• _Activity_: Please return, with no alterations, the lines below from the very first through the one that contains "item.co.x = -item.co.x".

• _Listed entries_:

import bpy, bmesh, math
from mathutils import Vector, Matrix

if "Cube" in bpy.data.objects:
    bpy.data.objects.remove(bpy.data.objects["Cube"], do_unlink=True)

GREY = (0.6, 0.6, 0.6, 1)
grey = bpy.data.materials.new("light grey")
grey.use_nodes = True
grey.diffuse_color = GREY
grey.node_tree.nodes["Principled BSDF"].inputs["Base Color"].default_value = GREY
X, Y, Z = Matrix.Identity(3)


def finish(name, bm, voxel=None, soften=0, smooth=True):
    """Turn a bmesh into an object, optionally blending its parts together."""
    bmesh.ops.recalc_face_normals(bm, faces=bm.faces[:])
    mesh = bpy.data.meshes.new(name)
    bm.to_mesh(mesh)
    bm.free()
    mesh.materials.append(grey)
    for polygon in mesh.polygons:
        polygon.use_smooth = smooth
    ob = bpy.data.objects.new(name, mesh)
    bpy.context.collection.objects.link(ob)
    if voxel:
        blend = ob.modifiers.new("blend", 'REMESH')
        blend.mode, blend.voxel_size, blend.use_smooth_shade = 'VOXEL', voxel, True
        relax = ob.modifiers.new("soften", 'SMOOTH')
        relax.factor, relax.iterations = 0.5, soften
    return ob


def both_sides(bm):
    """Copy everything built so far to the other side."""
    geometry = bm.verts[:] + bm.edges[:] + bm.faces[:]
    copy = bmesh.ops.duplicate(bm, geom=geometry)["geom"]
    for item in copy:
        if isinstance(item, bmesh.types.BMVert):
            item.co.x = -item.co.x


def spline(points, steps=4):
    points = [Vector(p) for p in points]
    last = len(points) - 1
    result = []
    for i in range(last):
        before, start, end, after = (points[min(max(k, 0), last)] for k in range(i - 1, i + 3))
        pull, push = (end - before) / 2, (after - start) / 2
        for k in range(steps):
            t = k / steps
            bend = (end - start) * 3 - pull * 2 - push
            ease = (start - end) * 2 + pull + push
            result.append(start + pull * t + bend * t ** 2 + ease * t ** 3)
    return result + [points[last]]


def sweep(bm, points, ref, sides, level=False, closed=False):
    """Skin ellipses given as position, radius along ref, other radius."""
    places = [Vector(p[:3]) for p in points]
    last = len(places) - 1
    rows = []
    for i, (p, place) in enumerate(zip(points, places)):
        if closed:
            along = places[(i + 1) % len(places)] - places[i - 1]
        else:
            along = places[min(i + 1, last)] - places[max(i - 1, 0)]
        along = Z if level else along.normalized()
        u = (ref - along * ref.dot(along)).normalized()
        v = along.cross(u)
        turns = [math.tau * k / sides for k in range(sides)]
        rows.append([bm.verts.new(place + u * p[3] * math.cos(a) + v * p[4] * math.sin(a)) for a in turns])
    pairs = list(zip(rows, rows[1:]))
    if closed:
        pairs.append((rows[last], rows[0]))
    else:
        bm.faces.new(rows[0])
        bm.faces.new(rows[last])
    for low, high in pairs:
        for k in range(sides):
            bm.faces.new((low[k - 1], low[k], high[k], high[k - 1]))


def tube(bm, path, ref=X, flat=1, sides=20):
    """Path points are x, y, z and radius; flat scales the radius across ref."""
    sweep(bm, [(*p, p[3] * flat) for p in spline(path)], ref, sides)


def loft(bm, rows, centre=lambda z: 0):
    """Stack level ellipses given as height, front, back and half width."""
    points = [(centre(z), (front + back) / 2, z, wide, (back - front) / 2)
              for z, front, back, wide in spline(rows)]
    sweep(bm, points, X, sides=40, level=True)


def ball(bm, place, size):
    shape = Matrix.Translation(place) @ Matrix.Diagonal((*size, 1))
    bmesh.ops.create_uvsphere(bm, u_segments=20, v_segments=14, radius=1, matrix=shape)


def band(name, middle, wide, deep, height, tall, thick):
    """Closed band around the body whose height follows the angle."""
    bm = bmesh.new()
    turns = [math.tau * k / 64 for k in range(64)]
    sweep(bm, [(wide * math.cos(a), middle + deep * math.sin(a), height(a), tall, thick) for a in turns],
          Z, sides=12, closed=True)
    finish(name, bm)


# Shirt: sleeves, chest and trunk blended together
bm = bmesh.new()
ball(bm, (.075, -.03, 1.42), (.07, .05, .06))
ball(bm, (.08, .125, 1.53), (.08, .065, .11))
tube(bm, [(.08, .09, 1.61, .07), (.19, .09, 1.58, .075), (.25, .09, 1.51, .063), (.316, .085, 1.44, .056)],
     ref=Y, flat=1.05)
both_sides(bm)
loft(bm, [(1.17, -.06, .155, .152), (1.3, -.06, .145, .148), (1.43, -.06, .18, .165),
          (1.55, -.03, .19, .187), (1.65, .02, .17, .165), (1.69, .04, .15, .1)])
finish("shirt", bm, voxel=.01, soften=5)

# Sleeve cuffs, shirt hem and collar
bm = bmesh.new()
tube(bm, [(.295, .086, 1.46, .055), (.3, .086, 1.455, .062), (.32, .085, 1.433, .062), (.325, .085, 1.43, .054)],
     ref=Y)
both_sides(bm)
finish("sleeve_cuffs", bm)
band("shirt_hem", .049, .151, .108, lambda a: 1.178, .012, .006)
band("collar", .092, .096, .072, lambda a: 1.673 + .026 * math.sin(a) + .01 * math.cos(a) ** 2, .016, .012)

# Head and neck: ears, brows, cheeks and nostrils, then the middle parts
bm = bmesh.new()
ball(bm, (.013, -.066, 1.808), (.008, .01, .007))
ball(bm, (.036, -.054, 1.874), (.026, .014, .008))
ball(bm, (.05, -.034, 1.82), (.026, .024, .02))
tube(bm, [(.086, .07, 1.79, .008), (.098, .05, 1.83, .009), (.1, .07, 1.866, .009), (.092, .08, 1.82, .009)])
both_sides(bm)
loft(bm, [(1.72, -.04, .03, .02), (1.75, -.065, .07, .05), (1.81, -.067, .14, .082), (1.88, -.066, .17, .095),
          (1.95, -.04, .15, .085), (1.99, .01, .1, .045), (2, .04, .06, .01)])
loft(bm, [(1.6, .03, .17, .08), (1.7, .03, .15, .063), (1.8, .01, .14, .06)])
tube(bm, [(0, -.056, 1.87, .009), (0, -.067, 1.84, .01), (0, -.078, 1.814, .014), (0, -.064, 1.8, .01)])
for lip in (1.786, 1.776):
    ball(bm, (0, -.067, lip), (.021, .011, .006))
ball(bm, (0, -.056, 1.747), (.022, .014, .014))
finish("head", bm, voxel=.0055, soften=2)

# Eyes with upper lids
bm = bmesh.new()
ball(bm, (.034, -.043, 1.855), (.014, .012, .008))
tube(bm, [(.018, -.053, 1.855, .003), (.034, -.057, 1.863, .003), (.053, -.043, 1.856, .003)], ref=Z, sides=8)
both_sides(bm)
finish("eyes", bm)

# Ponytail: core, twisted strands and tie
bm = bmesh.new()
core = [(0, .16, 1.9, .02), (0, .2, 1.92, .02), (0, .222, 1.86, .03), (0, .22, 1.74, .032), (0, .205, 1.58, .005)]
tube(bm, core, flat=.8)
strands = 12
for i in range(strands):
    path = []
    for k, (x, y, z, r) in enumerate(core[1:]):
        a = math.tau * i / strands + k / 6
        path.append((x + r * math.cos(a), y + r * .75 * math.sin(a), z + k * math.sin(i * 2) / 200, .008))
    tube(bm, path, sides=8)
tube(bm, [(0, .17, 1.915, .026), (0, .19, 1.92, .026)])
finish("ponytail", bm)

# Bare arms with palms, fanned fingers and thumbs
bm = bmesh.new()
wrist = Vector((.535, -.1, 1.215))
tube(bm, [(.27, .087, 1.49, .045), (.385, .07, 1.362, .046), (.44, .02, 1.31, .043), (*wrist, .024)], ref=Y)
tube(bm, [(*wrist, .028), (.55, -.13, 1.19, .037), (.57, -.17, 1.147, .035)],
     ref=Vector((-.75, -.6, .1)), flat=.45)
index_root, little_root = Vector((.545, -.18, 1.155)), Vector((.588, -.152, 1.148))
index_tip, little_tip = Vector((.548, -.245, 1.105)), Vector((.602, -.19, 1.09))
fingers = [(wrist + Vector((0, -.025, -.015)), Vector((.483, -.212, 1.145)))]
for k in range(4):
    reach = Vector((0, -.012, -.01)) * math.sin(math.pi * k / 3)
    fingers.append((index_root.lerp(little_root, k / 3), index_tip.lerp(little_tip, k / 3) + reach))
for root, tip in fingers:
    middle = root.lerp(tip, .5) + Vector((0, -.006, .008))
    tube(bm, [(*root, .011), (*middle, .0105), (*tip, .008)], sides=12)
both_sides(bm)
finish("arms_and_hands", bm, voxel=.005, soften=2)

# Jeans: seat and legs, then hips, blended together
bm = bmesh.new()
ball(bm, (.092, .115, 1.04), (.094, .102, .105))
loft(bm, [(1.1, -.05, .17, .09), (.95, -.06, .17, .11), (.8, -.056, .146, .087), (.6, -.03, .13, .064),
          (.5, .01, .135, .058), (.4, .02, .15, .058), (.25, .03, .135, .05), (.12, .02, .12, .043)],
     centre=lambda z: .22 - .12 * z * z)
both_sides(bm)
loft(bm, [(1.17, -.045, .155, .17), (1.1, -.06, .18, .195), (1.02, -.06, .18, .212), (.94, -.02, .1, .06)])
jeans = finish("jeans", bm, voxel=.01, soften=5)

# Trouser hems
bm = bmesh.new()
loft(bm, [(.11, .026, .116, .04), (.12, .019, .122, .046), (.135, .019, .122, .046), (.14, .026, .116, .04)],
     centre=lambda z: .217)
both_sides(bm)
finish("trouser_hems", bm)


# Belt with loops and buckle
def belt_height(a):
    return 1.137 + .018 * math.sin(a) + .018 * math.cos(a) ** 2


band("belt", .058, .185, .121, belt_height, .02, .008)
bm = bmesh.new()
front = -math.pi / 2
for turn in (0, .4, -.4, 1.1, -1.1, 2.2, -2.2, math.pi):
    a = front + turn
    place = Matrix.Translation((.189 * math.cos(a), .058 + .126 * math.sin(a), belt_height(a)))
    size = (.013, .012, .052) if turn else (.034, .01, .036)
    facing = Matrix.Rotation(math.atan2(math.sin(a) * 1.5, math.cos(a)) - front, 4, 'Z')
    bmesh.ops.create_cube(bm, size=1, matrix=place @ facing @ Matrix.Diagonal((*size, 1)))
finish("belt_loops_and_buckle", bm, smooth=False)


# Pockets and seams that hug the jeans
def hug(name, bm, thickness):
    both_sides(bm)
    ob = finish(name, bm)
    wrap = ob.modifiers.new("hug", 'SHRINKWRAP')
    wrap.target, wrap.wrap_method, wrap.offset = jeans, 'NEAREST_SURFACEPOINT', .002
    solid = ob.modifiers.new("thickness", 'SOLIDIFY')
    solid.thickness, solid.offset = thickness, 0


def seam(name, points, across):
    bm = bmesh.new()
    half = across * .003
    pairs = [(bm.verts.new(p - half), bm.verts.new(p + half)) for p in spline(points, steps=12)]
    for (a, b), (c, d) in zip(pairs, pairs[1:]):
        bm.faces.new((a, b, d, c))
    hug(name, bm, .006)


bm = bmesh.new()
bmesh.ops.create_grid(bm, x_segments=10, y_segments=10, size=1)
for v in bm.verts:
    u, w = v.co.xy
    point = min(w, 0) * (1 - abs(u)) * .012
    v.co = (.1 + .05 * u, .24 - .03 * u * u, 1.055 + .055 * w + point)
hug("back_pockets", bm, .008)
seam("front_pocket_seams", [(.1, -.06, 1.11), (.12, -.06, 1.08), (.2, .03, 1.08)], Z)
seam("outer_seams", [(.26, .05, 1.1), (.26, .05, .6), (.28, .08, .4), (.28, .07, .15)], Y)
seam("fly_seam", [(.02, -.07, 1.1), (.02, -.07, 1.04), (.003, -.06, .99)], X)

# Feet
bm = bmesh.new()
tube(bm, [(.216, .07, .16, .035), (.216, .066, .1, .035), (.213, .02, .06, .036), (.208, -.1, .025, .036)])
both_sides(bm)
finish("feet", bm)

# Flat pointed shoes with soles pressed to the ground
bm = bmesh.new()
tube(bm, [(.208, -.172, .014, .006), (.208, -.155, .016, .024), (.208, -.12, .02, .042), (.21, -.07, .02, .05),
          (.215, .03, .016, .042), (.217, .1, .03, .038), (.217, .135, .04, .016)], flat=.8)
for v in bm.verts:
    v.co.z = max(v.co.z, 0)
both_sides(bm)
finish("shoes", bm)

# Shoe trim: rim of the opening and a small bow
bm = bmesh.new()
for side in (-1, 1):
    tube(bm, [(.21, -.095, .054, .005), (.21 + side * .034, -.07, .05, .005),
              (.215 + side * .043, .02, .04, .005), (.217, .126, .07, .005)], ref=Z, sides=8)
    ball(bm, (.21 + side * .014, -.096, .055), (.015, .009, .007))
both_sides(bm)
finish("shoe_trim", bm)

• _Answer to this exercise_:
import bpy, bmesh, math
from mathutils import Vector, Matrix

if "Cube" in bpy.data.objects:
    bpy.data.objects.remove(bpy.data.objects["Cube"], do_unlink=True)

GREY = (0.6, 0.6, 0.6, 1)
grey = bpy.data.materials.new("light grey")
grey.use_nodes = True
grey.diffuse_color = GREY
grey.node_tree.nodes["Principled BSDF"].inputs["Base Color"].default_value = GREY
X, Y, Z = Matrix.Identity(3)


def finish(name, bm, voxel=None, soften=0, smooth=True):
    """Turn a bmesh into an object, optionally blending its parts together."""
    bmesh.ops.recalc_face_normals(bm, faces=bm.faces[:])
    mesh = bpy.data.meshes.new(name)
    bm.to_mesh(mesh)
    bm.free()
    mesh.materials.append(grey)
    for polygon in mesh.polygons:
        polygon.use_smooth = smooth
    ob = bpy.data.objects.new(name, mesh)
    bpy.context.collection.objects.link(ob)
    if voxel:
        blend = ob.modifiers.new("blend", 'REMESH')
        blend.mode, blend.voxel_size, blend.use_smooth_shade = 'VOXEL', voxel, True
        relax = ob.modifiers.new("soften", 'SMOOTH')
        relax.factor, relax.iterations = 0.5, soften
    return ob


def both_sides(bm):
    """Copy everything built so far to the other side."""
    geometry = bm.verts[:] + bm.edges[:] + bm.faces[:]
    copy = bmesh.ops.duplicate(bm, geom=geometry)["geom"]
    for item in copy:
        if isinstance(item, bmesh.types.BMVert):
            item.co.x = -item.co.x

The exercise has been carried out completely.